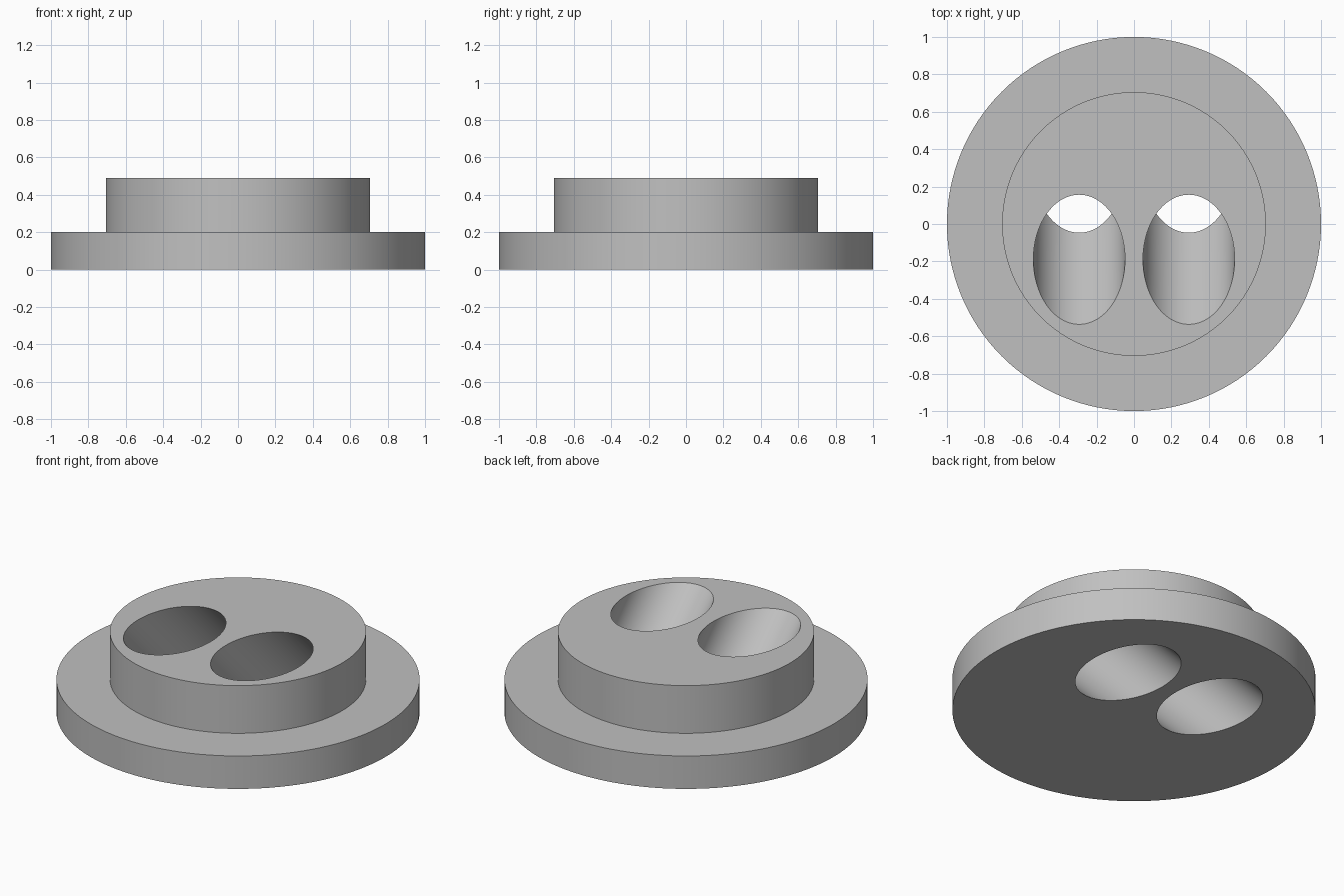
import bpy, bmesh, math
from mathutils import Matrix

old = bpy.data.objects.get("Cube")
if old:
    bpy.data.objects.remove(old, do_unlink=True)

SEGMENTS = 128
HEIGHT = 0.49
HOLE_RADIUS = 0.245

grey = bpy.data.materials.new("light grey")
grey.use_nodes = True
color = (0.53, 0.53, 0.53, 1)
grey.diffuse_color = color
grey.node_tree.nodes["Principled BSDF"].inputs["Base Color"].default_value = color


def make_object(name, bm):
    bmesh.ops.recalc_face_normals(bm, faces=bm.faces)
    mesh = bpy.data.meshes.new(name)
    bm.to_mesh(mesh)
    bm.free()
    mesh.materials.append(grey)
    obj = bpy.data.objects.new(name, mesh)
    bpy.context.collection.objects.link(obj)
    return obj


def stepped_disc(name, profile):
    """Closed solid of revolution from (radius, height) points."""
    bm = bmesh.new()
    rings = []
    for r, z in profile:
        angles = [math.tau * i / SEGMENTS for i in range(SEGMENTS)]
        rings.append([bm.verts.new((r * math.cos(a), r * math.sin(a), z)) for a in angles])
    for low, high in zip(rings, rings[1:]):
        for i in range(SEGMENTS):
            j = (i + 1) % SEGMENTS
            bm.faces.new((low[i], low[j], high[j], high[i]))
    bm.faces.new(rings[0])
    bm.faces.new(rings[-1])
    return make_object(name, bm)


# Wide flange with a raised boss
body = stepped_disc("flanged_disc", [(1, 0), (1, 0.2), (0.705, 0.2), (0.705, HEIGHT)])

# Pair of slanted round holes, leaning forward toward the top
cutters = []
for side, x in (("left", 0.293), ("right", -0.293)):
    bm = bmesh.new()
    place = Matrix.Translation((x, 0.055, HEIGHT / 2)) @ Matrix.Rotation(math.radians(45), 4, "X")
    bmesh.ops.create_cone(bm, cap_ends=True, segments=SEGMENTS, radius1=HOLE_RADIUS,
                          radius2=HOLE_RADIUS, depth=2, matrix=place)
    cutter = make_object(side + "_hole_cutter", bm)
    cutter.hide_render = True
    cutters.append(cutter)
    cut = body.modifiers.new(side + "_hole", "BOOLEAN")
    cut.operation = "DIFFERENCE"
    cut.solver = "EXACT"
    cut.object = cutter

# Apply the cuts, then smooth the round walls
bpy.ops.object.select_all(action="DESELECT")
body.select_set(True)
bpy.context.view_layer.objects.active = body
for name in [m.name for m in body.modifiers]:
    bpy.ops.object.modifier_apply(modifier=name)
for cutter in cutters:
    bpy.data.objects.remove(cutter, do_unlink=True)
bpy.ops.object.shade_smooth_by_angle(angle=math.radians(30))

===

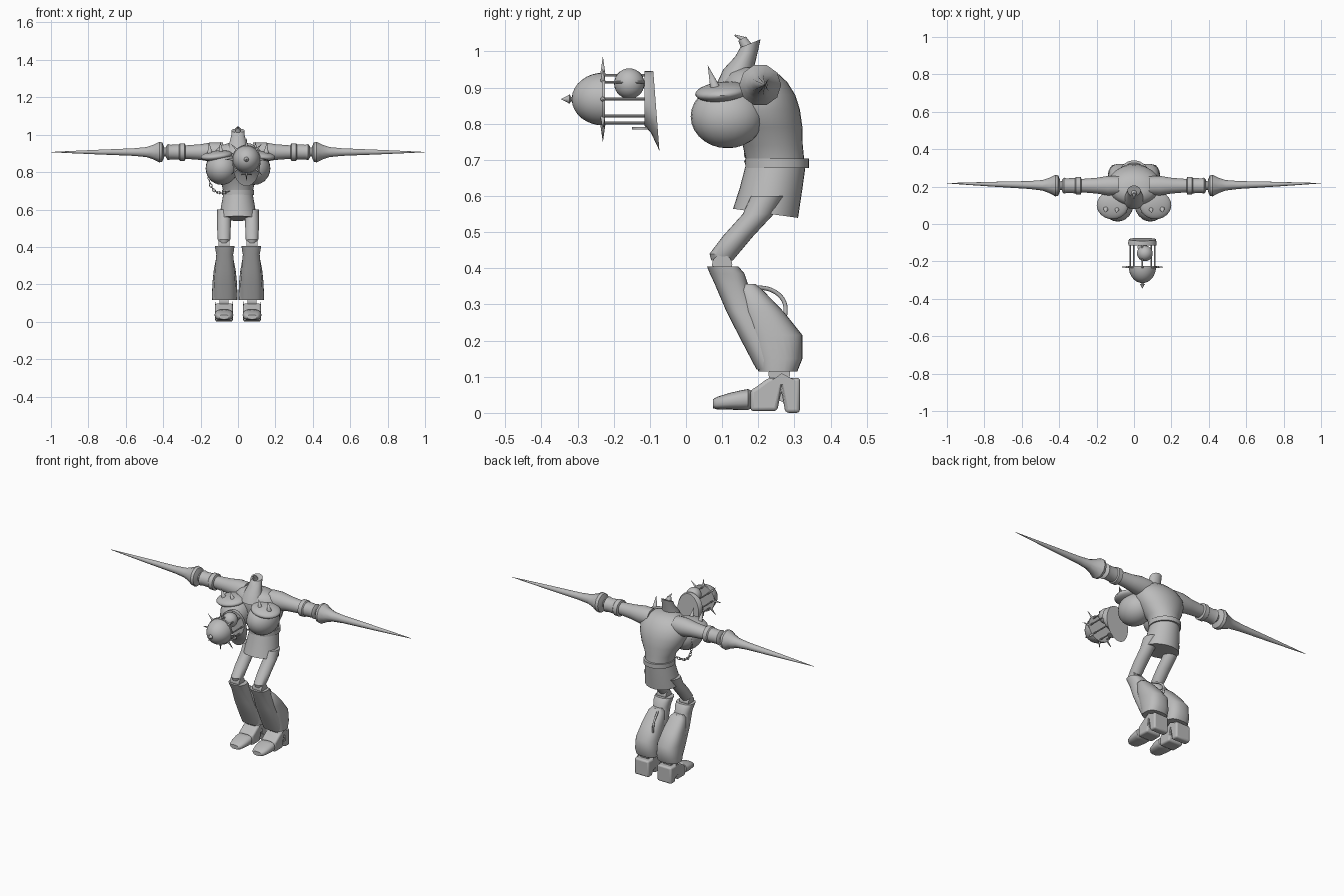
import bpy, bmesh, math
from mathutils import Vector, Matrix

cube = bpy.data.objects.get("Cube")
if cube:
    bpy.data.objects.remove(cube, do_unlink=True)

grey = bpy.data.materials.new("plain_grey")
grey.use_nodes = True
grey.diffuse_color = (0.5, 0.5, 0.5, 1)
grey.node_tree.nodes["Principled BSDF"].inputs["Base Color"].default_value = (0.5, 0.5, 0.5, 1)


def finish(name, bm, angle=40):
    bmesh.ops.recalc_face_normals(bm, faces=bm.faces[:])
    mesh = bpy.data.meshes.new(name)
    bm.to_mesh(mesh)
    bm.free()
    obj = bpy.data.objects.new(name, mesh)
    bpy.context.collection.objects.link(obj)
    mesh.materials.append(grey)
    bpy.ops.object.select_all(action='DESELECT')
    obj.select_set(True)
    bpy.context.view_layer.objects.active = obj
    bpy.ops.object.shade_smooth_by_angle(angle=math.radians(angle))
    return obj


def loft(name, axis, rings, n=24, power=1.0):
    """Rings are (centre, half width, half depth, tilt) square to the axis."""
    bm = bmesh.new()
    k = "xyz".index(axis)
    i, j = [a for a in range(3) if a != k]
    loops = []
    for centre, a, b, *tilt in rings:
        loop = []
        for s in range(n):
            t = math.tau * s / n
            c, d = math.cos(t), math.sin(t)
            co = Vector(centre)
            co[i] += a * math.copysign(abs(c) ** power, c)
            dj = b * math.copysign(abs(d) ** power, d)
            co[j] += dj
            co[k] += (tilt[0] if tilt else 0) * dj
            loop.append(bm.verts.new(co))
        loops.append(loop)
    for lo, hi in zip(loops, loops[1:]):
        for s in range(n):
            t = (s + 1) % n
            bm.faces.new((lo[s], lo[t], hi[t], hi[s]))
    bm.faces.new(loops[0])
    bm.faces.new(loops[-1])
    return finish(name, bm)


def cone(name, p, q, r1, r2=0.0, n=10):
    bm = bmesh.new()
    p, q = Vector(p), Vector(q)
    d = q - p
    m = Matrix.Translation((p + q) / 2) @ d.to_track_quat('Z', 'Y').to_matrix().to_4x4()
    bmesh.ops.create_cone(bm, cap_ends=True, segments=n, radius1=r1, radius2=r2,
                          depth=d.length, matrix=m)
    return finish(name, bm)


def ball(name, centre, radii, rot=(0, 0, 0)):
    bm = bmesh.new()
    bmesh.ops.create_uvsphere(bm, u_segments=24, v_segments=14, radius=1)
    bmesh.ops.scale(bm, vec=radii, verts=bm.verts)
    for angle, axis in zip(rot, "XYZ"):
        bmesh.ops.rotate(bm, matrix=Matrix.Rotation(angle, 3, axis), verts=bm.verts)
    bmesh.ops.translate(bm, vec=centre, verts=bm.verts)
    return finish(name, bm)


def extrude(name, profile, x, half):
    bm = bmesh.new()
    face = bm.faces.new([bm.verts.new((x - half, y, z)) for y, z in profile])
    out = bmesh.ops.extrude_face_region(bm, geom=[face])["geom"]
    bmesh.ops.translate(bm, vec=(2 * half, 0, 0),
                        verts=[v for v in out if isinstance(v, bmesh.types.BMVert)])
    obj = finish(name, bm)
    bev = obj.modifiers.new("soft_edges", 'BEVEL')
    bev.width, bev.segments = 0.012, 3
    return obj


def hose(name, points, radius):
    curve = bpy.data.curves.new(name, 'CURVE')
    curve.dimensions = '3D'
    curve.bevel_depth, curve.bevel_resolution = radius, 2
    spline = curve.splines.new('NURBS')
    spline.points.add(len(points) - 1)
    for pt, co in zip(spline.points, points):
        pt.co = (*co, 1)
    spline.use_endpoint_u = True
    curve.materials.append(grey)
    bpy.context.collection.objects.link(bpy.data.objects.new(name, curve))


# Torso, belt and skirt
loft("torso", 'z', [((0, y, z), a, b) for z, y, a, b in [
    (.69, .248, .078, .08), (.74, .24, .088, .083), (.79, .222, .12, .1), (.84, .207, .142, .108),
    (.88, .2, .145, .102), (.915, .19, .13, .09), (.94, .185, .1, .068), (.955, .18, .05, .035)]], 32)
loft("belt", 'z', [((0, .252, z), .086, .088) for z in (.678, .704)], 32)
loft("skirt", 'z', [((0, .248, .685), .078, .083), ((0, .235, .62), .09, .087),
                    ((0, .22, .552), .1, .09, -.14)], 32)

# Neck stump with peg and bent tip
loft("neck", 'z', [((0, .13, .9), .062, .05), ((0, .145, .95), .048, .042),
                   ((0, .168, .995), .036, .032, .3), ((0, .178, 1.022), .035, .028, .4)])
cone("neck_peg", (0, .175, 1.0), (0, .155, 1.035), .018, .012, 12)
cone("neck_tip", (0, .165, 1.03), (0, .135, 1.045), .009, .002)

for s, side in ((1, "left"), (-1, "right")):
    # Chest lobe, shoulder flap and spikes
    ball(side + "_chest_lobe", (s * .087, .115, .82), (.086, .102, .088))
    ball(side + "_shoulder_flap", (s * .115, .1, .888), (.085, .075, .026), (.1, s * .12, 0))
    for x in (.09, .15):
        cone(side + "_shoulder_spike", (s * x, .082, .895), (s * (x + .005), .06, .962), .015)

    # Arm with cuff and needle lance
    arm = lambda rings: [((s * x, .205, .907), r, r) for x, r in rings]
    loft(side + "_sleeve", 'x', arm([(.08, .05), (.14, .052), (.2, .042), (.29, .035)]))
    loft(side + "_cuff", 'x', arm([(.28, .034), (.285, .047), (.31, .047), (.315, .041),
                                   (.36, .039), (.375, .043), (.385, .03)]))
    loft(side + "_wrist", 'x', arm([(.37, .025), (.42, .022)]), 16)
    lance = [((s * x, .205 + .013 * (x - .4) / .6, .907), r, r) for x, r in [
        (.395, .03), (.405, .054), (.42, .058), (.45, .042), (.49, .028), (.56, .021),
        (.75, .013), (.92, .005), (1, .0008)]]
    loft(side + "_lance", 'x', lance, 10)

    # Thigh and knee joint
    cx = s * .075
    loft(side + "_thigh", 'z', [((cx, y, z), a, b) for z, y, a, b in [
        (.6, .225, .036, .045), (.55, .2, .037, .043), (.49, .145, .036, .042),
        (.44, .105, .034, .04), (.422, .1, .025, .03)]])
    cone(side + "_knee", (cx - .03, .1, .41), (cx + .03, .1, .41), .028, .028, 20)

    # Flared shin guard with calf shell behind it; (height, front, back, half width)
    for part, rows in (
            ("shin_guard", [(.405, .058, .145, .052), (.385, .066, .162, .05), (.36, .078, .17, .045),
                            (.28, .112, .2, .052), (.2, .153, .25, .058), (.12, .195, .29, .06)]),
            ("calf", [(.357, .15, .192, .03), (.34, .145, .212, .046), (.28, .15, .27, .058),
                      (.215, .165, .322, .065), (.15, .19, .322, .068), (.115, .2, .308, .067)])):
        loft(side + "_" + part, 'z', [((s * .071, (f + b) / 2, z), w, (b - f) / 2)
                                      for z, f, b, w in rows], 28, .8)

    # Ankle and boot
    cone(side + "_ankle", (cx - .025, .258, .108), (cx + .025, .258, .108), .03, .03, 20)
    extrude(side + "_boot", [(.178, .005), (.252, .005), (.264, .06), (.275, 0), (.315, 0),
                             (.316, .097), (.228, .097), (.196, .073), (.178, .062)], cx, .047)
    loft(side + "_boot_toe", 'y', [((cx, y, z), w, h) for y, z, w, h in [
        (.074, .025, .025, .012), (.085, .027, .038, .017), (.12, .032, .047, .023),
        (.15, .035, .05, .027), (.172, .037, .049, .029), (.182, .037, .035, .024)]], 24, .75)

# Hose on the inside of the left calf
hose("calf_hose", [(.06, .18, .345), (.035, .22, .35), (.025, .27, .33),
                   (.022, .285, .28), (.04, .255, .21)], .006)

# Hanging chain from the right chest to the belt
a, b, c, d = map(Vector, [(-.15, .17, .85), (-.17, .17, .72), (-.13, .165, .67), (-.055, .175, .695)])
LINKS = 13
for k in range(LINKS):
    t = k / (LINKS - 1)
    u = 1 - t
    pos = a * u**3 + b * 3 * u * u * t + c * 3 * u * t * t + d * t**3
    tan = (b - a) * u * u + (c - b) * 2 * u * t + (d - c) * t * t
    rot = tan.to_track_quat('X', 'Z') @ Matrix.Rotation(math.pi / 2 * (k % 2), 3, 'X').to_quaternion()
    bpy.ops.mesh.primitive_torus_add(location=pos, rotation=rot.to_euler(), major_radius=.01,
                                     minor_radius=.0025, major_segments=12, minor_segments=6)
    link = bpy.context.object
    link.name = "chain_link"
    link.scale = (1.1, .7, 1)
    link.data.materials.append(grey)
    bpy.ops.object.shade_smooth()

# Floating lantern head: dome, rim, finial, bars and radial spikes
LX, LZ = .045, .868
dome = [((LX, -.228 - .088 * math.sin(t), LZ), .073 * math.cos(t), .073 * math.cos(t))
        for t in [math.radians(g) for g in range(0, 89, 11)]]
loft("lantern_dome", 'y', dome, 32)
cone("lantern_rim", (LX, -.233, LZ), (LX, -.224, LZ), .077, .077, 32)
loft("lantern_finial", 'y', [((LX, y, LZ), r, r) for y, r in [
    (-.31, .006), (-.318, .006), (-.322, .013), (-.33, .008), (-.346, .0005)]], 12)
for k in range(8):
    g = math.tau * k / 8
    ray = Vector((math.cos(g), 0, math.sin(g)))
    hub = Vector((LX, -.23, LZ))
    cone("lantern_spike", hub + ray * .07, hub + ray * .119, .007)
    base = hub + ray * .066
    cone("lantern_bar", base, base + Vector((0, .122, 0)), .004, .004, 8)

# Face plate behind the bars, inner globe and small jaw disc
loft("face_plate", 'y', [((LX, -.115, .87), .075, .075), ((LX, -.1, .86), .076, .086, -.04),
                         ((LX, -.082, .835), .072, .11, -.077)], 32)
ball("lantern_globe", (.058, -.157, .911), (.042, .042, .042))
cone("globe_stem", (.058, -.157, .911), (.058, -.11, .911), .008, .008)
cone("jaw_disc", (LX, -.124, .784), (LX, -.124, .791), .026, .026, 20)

===

Note down each line above where the word "import" occurs.

RESPONSE BOX:
import bpy, bmesh, math
from mathutils import Matrix
import bpy, bmesh, math
from mathutils import Vector, Matrix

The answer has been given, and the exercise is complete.